Honey Trap

Heather Straka - Honey

What a riff on portraiture! Within art history, Giotto was the traditional champion of the backview, but with these bodies of work, Heather Straka lays claim to the back of the head, back of the neck and the upper back as her currency in contemporary New Zealand painting.

The Honeytrap is a new body of work; Somebodies Eyes is the series immediately prior. The Honeytrap paintings are direct, intimate and sensual – befitting the bare backs and cameo-like oval format of the paintings. The feel is restrained, almost Victorian, but Straka is in her element relishing her (painterly) powers of suggestion, and playing with what she presents and what she denies. We see only shoulders, the nape of a neck and carefully rendered hair. Bra straps and labels bring contemporary cues to this visual field. But only on occasion do we catch a jaw line or the glimpse of an eyelash.

Still, we read plenty into these works, from the confident poise of the dancer to the quietly lowered head of the dark-haired model alongside. We read subtle nuances of pose with aplomb – from the inclination of a cheek, to the drama of shoulder blades pulled taut or on the diagonal, rather than presented flat. We know what is assertive and what is demur, just as if we were the subjects.

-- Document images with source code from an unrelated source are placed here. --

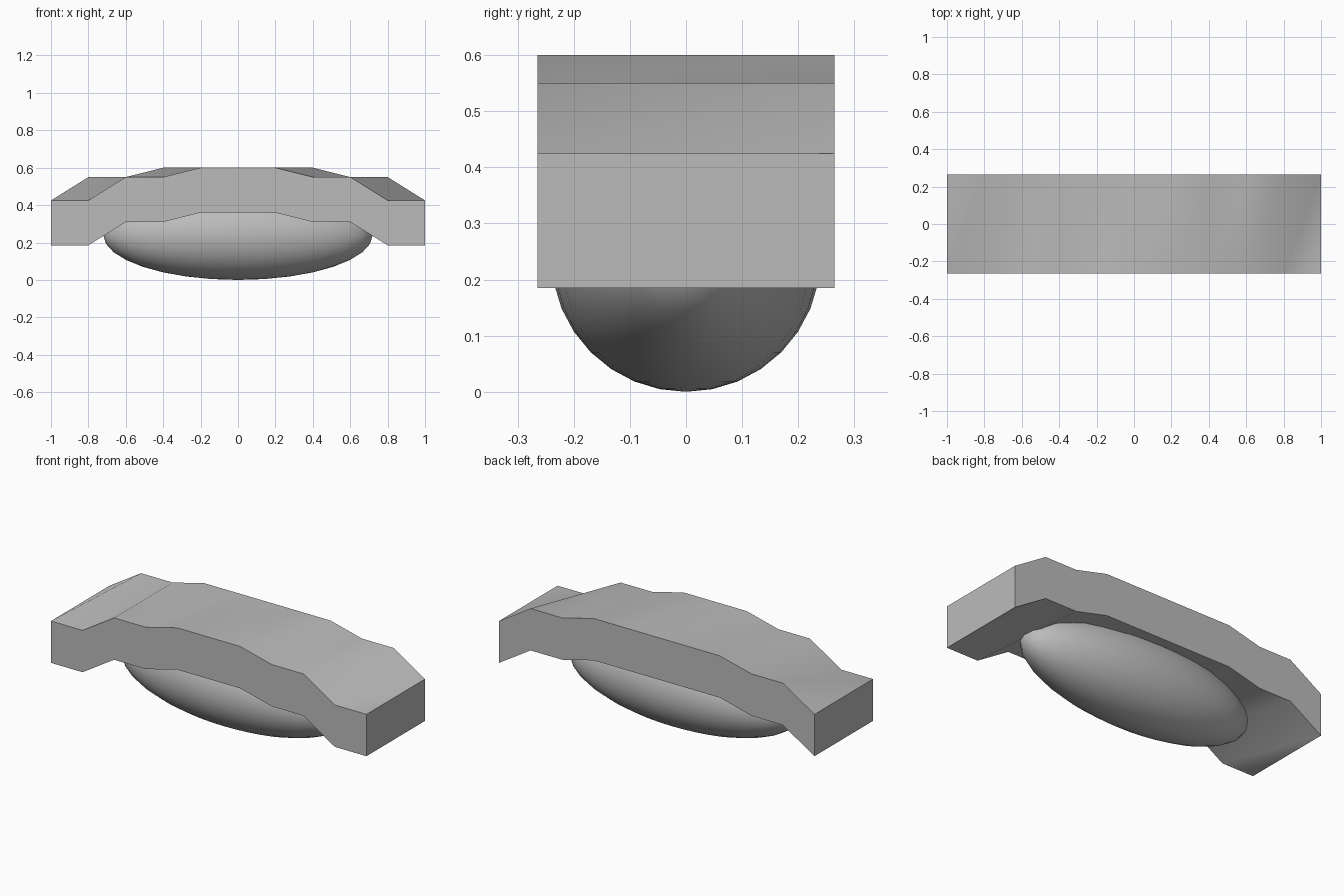
import bpy
import bmesh
import math

cube = bpy.data.objects.get("Cube")
if cube:
    bpy.data.objects.remove(cube, do_unlink=True)

# One plain grey for everything
grey = bpy.data.materials.new("plain grey")
grey.use_nodes = True
colour = (0.5, 0.5, 0.5, 1)
grey.diffuse_color = colour
grey.node_tree.nodes["Principled BSDF"].inputs["Base Color"].default_value = colour


def finish(obj, angle):
    obj.data.materials.append(grey)
    bpy.ops.object.select_all(action="DESELECT")
    obj.select_set(True)
    bpy.context.view_layer.objects.active = obj
    bpy.ops.object.shade_smooth_by_angle(angle=math.radians(angle))


# Stepped slab: front and back edges follow different step profiles
LOW, MID, HIGH = 0.425, 0.55, 0.6
HALF_DEPTH, THICKNESS = 0.265, 0.24
front_half = [LOW, LOW, MID, MID, HIGH]
back_half = [LOW, MID, MID, HIGH, HIGH]


def add_edge(bm, half, y, drop):
    heights = half + [half[-1]] + half[::-1]
    return [bm.verts.new((-1 + 0.2 * i, y, z - drop)) for i, z in enumerate(heights)]


bm = bmesh.new()
front_top = add_edge(bm, front_half, -HALF_DEPTH, 0)
back_top = add_edge(bm, back_half, HALF_DEPTH, 0)
front_low = add_edge(bm, front_half, -HALF_DEPTH, THICKNESS)
back_low = add_edge(bm, back_half, HALF_DEPTH, THICKNESS)
for i in range(len(front_top) - 1):
    j = i + 1
    # Twisted top and underside panels, split along opposite diagonals
    bm.faces.new((front_top[i], front_top[j], back_top[j]))
    bm.faces.new((front_top[i], back_top[j], back_top[i]))
    bm.faces.new((front_low[i], back_low[i], front_low[j]))
    bm.faces.new((back_low[i], back_low[j], front_low[j]))
    # Front and back walls
    bm.faces.new((front_low[i], front_low[j], front_top[j], front_top[i]))
    bm.faces.new((back_low[j], back_low[i], back_top[i], back_top[j]))
# End walls
for k in (0, -1):
    bm.faces.new((front_low[k], front_top[k], back_top[k], back_low[k]))
bmesh.ops.recalc_face_normals(bm, faces=bm.faces)
mesh = bpy.data.meshes.new("stepped_slab")
bm.to_mesh(mesh)
bm.free()
slab = bpy.data.objects.new("stepped_slab", mesh)
bpy.context.collection.objects.link(slab)
finish(slab, 40)

# Long rounded belly under the slab
bpy.ops.mesh.primitive_uv_sphere_add(segments=32, ring_count=16, radius=1,
                                     location=(0, 0, 0.24))
belly = bpy.context.object
belly.name = "rounded_belly"
belly.scale = (0.72, 0.24, 0.24)
bpy.ops.object.transform_apply(location=False, rotation=False, scale=True)
finish(belly, 60)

The palette is typically Straka – rosebud or fleshpink through grey to her curiously sallow green – as are the controlled thin layers of oil paint. Here, all is care with no responsibility. And everything is utterly beautiful.

In Somebodies Eyes, the backview is clad in a military green jacket. This is painted to look ill-fitting, requiring a fantastic array of pins, needles, clips and even gaffer tape to hold it in place. Combined with the close cropped hair and heads, the overall effect is sometimes sinister. However the eye is led a gentle dance, as the gathered fabric adds to the elegant rhythm of curves set up between the painting’s oval edges and each model’s head, neck and shoulders. But in this series, heavy black frames contribute a sense of weight and history – further gravitas to the mystery of these models held (hostage) within Heather Straka’s powerful feminine gaze.

– Jonothan Smart